CODE SHARE takes its name from the commercial airline practice of sharing passengers, services, landing rights, and technical resources – based upon partnership agreements. Often travellers book a flight upon one airline and arrive at the gate to find that the plane and its staff is wearing the livery of a different partner airline – and serving food and drink associated with another national culture when we were looking forward to a specific set of flavours or the taste of 'home'! This might come as a pleasant surprise for the adventurous traveller but disappoint that flyer wanting to relax to familiar sounds and flavours two hours ahead of touching down.
This strategy, and reference, is especially prevalent at this moment when national carriers all over the world are facing bankruptcy or take-over. And it keys into the sense in which code sharing has evolved as a model of post-Fordist efficiency. Airlines were in the advance-guard of global corporatization and conglomeration; as companies merged, resource-sharing contracts were struck, and airport and landing licenses were purchased, so that major carriers consolidated the supply chain. Similar patterns have emerged within the circuits of contemporary art exhibition culture in which large-scale festival events – especially biennales – dominate international press coverage, and consume corporate and governmental sponsorship. A definite hierarchy of exhibitions, and exhibiting institutions, has formed in concert with these processes (in colonial and capitalist order) that are lionized by art professionals.
CODE SHARE is attempting a double-agency. It is a model of the festival exhibition: produced in dialogue with curators and artistic directors of ten biennales; and part of the national program of the "Vilnius – European Capital of Culture 2009". Yet, artists, and artworks have been selected that reflect upon the conditions of their production and processes of cultural and socio-political displacement and alienation (in the place they were made) – in denial of representativeness. The exhibition also ironizes the fact that from its position at [the] capital of culture in Europe art from Istanbul, New York, Sydney, and Taipei is presented as being peripheral.
Participating artists: Edgar Arceneaux, Alfredo & Isabel Aquilizan, Nadiah Bamadhaj, Matthew Brannon, Matthew Buckingham, Yu Cheng, Harry Dodge & Stanya Kahn, Annika Eriksson, Shaun Gladwell, Wong Hoy-Cheong, Emre Huner, Jesper Just, Jane Lee, Scott Lyall, Darius Miksys, Grace Ndiritu, Sherman Ong, Kate Rohde, Raeda Saadeh, Bright Ugochukwu Eke curated by Simon Rees
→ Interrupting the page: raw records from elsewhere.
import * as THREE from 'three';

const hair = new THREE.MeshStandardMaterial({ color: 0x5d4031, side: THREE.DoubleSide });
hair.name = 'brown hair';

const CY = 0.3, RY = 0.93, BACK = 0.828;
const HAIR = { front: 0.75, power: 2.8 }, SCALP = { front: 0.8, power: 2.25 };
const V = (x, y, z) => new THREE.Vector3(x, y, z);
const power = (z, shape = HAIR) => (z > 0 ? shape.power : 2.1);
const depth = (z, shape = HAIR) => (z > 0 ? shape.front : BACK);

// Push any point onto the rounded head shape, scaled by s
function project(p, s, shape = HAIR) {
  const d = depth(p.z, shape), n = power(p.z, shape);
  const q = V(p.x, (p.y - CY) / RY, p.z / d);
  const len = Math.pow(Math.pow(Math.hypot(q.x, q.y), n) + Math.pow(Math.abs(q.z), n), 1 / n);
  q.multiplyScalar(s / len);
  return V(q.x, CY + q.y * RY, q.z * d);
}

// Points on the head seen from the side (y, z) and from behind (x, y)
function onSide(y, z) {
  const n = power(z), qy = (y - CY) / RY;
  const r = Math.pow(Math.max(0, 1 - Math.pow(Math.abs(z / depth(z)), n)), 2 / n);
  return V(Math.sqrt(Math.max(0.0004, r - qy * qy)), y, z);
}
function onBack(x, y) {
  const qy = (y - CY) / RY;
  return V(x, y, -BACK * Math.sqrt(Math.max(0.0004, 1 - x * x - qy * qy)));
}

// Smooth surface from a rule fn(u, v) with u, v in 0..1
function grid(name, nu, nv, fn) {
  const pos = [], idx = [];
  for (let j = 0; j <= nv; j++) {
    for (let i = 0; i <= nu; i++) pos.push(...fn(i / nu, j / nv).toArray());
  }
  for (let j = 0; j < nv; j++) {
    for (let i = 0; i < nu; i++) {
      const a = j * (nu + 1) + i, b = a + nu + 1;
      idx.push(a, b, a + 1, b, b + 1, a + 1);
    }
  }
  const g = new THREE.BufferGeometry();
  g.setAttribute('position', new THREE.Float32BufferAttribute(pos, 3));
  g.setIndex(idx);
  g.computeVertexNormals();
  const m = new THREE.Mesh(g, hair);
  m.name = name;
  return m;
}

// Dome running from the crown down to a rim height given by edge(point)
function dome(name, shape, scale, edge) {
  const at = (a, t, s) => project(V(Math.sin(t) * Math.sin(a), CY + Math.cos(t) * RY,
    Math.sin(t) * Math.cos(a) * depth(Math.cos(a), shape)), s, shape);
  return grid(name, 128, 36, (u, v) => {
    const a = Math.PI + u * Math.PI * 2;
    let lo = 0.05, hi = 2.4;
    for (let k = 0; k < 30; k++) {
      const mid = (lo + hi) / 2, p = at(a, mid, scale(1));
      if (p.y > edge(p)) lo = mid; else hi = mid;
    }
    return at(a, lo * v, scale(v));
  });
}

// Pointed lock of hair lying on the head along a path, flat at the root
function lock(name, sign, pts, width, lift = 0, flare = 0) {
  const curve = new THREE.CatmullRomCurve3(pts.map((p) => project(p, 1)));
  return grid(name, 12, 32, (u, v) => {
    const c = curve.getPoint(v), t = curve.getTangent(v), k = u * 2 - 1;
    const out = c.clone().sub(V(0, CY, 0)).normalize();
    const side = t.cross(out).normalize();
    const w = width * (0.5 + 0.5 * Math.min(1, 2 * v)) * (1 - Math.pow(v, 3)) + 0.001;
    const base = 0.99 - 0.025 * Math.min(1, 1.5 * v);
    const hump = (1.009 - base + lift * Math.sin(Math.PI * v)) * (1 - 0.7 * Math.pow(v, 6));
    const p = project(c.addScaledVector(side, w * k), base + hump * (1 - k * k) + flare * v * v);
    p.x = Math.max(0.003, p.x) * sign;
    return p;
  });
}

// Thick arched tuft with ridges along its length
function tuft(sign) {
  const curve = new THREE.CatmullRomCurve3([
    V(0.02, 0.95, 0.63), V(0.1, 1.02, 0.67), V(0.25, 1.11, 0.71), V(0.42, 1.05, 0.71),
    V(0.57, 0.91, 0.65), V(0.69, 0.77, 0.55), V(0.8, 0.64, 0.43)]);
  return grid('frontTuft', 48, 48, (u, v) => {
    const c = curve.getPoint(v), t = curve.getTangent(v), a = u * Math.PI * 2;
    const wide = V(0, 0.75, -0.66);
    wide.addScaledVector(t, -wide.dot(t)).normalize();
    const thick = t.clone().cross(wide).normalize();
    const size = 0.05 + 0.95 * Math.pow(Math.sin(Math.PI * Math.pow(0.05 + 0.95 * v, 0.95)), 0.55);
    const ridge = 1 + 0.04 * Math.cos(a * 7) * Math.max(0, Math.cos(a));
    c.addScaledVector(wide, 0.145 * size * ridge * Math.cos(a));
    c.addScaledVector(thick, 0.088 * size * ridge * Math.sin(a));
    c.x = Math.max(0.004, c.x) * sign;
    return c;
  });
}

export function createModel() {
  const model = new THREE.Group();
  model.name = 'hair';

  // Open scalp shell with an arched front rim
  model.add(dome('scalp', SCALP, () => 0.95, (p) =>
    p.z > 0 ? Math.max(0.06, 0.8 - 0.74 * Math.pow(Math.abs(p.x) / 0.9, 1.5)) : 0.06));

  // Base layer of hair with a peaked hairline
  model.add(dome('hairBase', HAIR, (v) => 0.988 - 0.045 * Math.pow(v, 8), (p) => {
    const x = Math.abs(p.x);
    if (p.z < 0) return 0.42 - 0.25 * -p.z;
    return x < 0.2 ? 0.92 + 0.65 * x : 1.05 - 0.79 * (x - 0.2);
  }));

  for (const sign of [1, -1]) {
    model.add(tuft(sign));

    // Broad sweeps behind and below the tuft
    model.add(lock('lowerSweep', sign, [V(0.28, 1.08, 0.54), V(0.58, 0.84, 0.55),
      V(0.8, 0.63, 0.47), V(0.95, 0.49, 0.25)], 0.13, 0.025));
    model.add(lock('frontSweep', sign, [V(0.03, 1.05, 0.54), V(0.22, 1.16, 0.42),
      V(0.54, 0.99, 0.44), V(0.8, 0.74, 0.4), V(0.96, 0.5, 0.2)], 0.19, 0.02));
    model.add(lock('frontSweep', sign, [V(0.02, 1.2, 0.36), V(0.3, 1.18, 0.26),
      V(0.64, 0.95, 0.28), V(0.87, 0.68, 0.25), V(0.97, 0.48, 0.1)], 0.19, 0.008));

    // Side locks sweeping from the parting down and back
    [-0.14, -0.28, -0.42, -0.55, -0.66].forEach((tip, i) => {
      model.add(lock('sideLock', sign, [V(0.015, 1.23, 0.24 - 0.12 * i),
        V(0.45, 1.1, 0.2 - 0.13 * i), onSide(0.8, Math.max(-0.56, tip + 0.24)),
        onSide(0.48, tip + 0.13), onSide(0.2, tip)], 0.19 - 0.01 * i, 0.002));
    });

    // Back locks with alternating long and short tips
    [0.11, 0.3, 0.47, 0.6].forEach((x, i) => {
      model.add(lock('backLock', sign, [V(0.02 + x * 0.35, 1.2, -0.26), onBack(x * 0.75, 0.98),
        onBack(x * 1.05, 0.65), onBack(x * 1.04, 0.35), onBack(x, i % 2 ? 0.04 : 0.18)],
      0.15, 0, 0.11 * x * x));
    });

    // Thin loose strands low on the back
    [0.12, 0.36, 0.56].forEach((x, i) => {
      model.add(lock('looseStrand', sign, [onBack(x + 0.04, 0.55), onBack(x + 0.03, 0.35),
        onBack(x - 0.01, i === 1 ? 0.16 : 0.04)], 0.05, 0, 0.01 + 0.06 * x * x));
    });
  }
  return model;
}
The artists were selected from: Adelaide Biennial of Australian Art, Dak'Art Biennale, Istanbul Biennial, Liverpool Biennial, Sharjah Biennial, Singapore Biennale, SITE Santa Fe Biennial, Biennale of Sydney, Taipei Biennial, and the Whitney Biennial of American Art
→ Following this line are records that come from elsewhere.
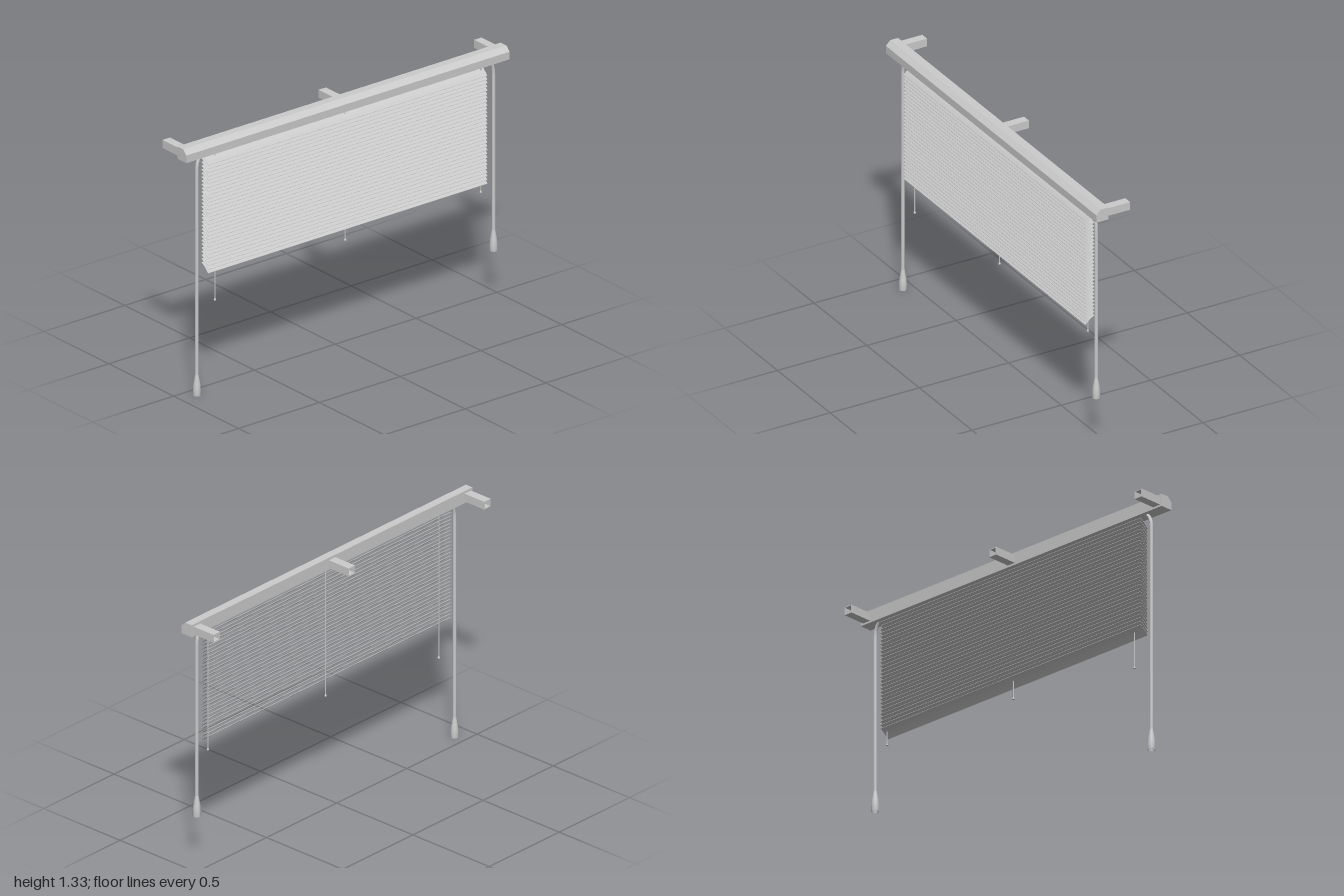
import * as THREE from 'three';

const material = new THREE.MeshStandardMaterial({ color: 0xcccccc, side: THREE.DoubleSide });
const flatMaterial = new THREE.MeshStandardMaterial({ color: 0xcccccc, side: THREE.DoubleSide, flatShading: true });

const rail = { back: 0.03, front: 0.098, bottom: 1.26, top: 1.325 };
const slat = { x0: -0.855, x1: 0.873, back: 0.034, front: 0.085, drop: 0.04, thickness: 0.002 };
const blind = { bottom: 0.635, top: 1.245, count: 30 };
const rodZ = 0.059;

function add(parent, name, geometry, mat = material) {
  const mesh = new THREE.Mesh(geometry, mat);
  mesh.name = name;
  parent.add(mesh);
  return mesh;
}

// Extrudes a (z, y) outline along x from x0 to x1
function extrudeAlongX(points, x0, x1) {
  const shape = new THREE.Shape(points.map(([z, y]) => new THREE.Vector2(-z, y)));
  const geometry = new THREE.ExtrudeGeometry(shape, { depth: x1 - x0, bevelEnabled: false });
  return geometry.rotateY(Math.PI / 2).translate(x0, 0, 0);
}

// Square tube, open at the wall end
function bracketGeometry() {
  const box = (w, h) => [[-w, -h], [w, -h], [w, h], [-w, h]].map(([x, y]) => new THREE.Vector2(x, y));
  const shape = new THREE.Shape(box(0.023, 0.021));
  shape.holes.push(new THREE.Path(box(0.019, 0.017).reverse()));
  return new THREE.ExtrudeGeometry(shape, { depth: rail.back + 0.1, bevelEnabled: false });
}

// Tilted slat with a slightly crowned cross-section
function slatGeometry() {
  const upper = [], lower = [];
  for (let i = 0; i <= 4; i++) {
    const t = i / 4;
    const z = slat.back + (slat.front - slat.back) * t;
    const y = slat.drop * (1 - t) + 0.005 * Math.sin(Math.PI * t);
    upper.push([z, y]);
    lower.unshift([z, y - slat.thickness]);
  }
  return extrudeAlongX([...upper, ...lower], slat.x0, slat.x1);
}

// Hanging rod that bends inward below the rail and ends in a flared grip
function makeRod(name, x, side, bottom) {
  const group = new THREE.Group();
  group.name = name;
  const path = new THREE.CurvePath();
  const v = (px, py) => new THREE.Vector3(px, py, rodZ);
  const bend = v(x, 1.18);
  path.add(new THREE.LineCurve3(v(x, bottom + 0.08), bend));
  path.add(new THREE.CubicBezierCurve3(bend, v(x, 1.23), v(x - side * 0.012, 1.25), v(x - side * 0.037, 1.268)));
  add(group, 'rodTube', new THREE.TubeGeometry(path, 80, 0.009, 12));
  const profile = [[0.014, 0.03], [0.016, 0], [0.0195, 0], [0.0195, 0.035], [0.017, 0.06], [0.011, 0.095], [0.009, 0.11]];
  const grip = add(group, 'rodGrip', new THREE.LatheGeometry(profile.map(([r, y]) => new THREE.Vector2(r, y)), 16));
  grip.position.set(x, bottom, rodZ);
  return group;
}

// Lift cord with a small pull at its end
function makeCord(x, bottom) {
  const group = new THREE.Group();
  group.name = 'liftCord';
  const length = rail.bottom - bottom;
  add(group, 'cord', new THREE.CylinderGeometry(0.0028, 0.0028, length, 8)).position.set(x, bottom + length / 2, rodZ);
  add(group, 'cordPull', new THREE.CylinderGeometry(0.003, 0.0065, 0.01, 10)).position.set(x, bottom + 0.005, rodZ);
  return group;
}

export function createModel() {
  const model = new THREE.Group();
  model.name = 'windowBlind';

  // Head rail with chamfered front edge
  add(model, 'headRail', extrudeAlongX([
    [rail.back, rail.bottom], [rail.front, rail.bottom], [rail.front, 1.3],
    [0.073, rail.top], [rail.back, rail.top],
  ], -1, 1), flatMaterial);

  // Wall brackets
  for (const x of [-0.966, 0, 0.962]) {
    add(model, 'wallBracket', bracketGeometry(), flatMaterial).position.set(x, 1.291, -0.1);
  }

  // Stack of slats
  const slats = new THREE.Group();
  slats.name = 'slats';
  const geometry = slatGeometry();
  const pitch = (blind.top - slat.drop - blind.bottom - slat.thickness) / (blind.count - 1);
  for (let i = 0; i < blind.count; i++) {
    add(slats, 'slat', geometry, flatMaterial).position.y = blind.bottom + slat.thickness + i * pitch;
  }
  model.add(slats);

  // Lift cords at uneven lengths
  for (const [x, bottom] of [[-0.792, 0.47], [0.014, 0.565], [0.853, 0.587]]) model.add(makeCord(x, bottom));

  // Control rods at either end
  model.add(makeRod('rightRod', -0.904, -1, 0));
  model.add(makeRod('leftRod', 0.932, 1, 0.26));
  return model;
}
With many thanks to: Gregory Burke, Fangwei Chang, Freya Chou, Carolyn Christov-Bakargiev, Alan Cruickshank, Paul Domela, Felicity Fenner, Serene Foo, Sophie Forbat, Lance Fung, Terry Harding, Manray Hsu, Ruth Hu-hui Ju, Henriette Huldisch, Vasif Kortun, Hongjohn Lin, Kee Hong Low, Peter McKay, Shamim M. Momin, Maren Richter, Genoveva Rueckert, Mats Stjernstedt, Martin Sturm, Viviane Then, Anna Waldmann, and Jonathan Watkins
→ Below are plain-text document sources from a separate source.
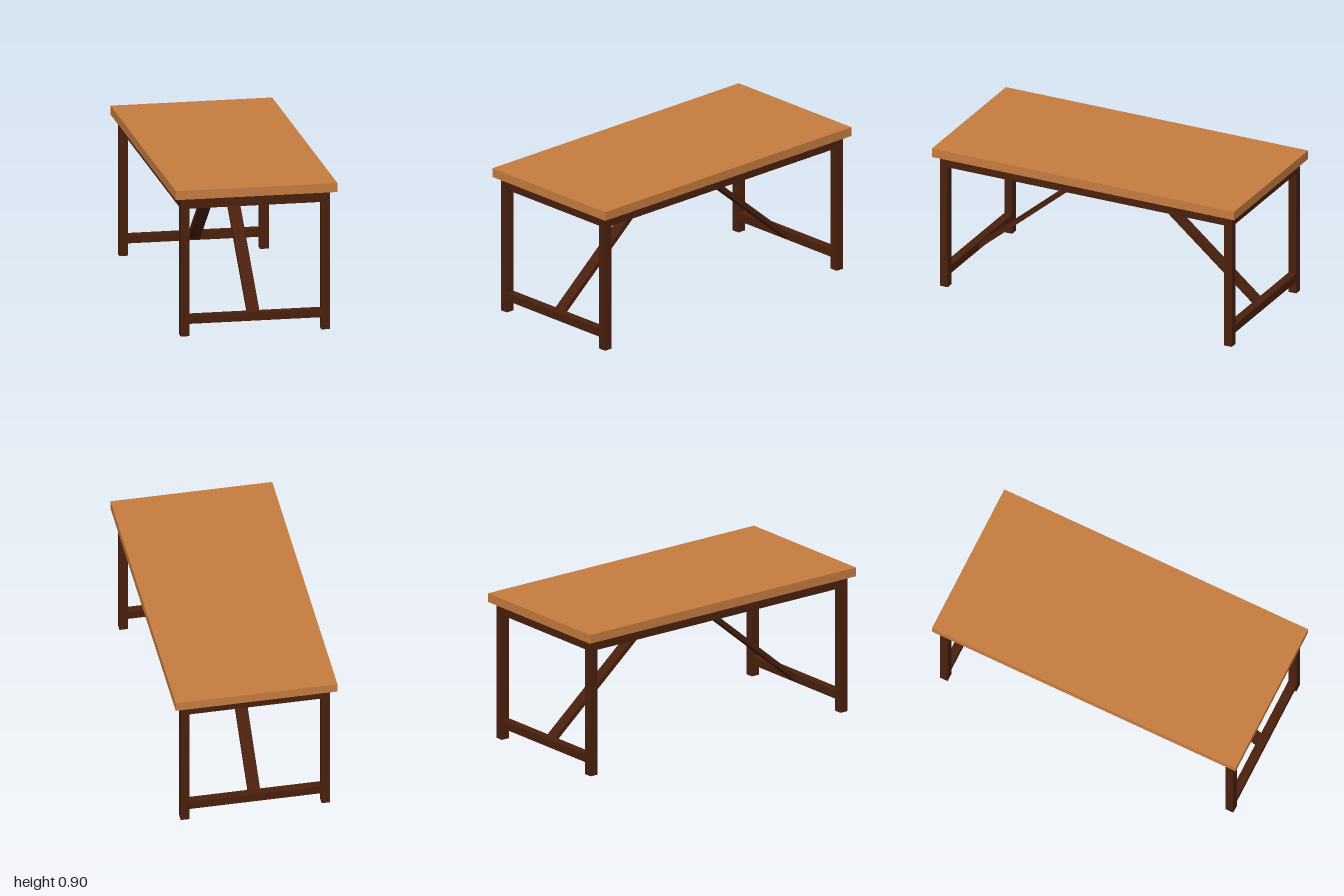
import * as THREE from 'three';

export function createModel() {
  const model = new THREE.Group();
  model.name = 'trestleTable';
  const topWood = new THREE.MeshStandardMaterial({ color: 0xc87d40 });
  topWood.name = 'light oak';
  const frameWood = new THREE.MeshStandardMaterial({ color: 0x4a200d });
  frameWood.name = 'dark walnut';

  const add = (name, geometry, material, x = 0, y = 0, z = 0) => {
    const mesh = new THREE.Mesh(geometry, material);
    mesh.name = name;
    mesh.position.set(x, y, z);
    model.add(mesh);
    return mesh;
  };
  const box = (name, w, h, d, x, y, z, material = frameWood) =>
    add(name, new THREE.BoxGeometry(w, h, d), material, x, y, z);

  const topBase = 0.845, apronBase = 0.78, beam = 0.052;
  const legX = 0.424, legZ = 0.94;

  // Table top
  box('tableTop', 0.974, 0.9 - topBase, 2, 0, (0.9 + topBase) / 2, 0, topWood);

  // Legs
  for (const sx of [-1, 1])
    for (const sz of [-1, 1])
      box('leg', beam, topBase, beam, sx * legX, topBase / 2, sz * legZ);

  // Aprons under the top and low stretchers at both ends
  const apronH = topBase - apronBase, apronY = (topBase + apronBase) / 2;
  for (const s of [-1, 1]) {
    box('sideApron', beam, apronH, 2 * legZ - beam, s * legX, apronY, 0);
    box('endApron', 2 * legX - beam, apronH, beam, 0, apronY, s * legZ);
    box('stretcher', 2 * legX - beam, 0.05, beam, 0, 0.1, s * legZ);
  }

  // Diagonal braces, from each stretcher up to the middle of the top
  const profile = new THREE.Shape([
    new THREE.Vector2(0.005, topBase),
    new THREE.Vector2(0.92, 0.077),
    new THREE.Vector2(0.92, 0.112),
    new THREE.Vector2(0.048, topBase),
  ]);
  const braceGeometry = new THREE.ExtrudeGeometry(profile, { depth: 0.073, bevelEnabled: false });
  braceGeometry.translate(0, 0, -0.0365).rotateY(-Math.PI / 2);
  for (const turn of [0, Math.PI])
    add('brace', braceGeometry, frameWood, -0.002).rotation.y = turn;

  return model;
}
"Vilnius – European Capital of Culture 2009" is principally funded by: The Ministry of Culture of the Republic of Lithuania Vilnius City Municipality
CODE SHARE has been assisted by the Australian Government through the Australia Council The Australia Council for the Arts, its arts funding and advisory body
Vilnius - European Capital of Culture 2009:
CODE SHARE: 5 continents, 10 biennales, 20 artists
Kurator: Simon Rees
Künstler: Edgar Arceneaux, Alfredo & Isabel Aquilizan, Nadiah Bamadhaj, Matthew Brannon, Matthew Buckingham, Yu Cheng, Harry Dodge & Stanya Kahn, Annika Eriksson, Shaun Gladwell, Wong Hoy-Cheong, Emre Huner, Jesper Just, Jane Lee, Scott Lyall, Darius Miksys, Grace Ndiritu, Sherman Ong, Kate Rohde, Raeda Saadeh, Bright Ugochukwu Eke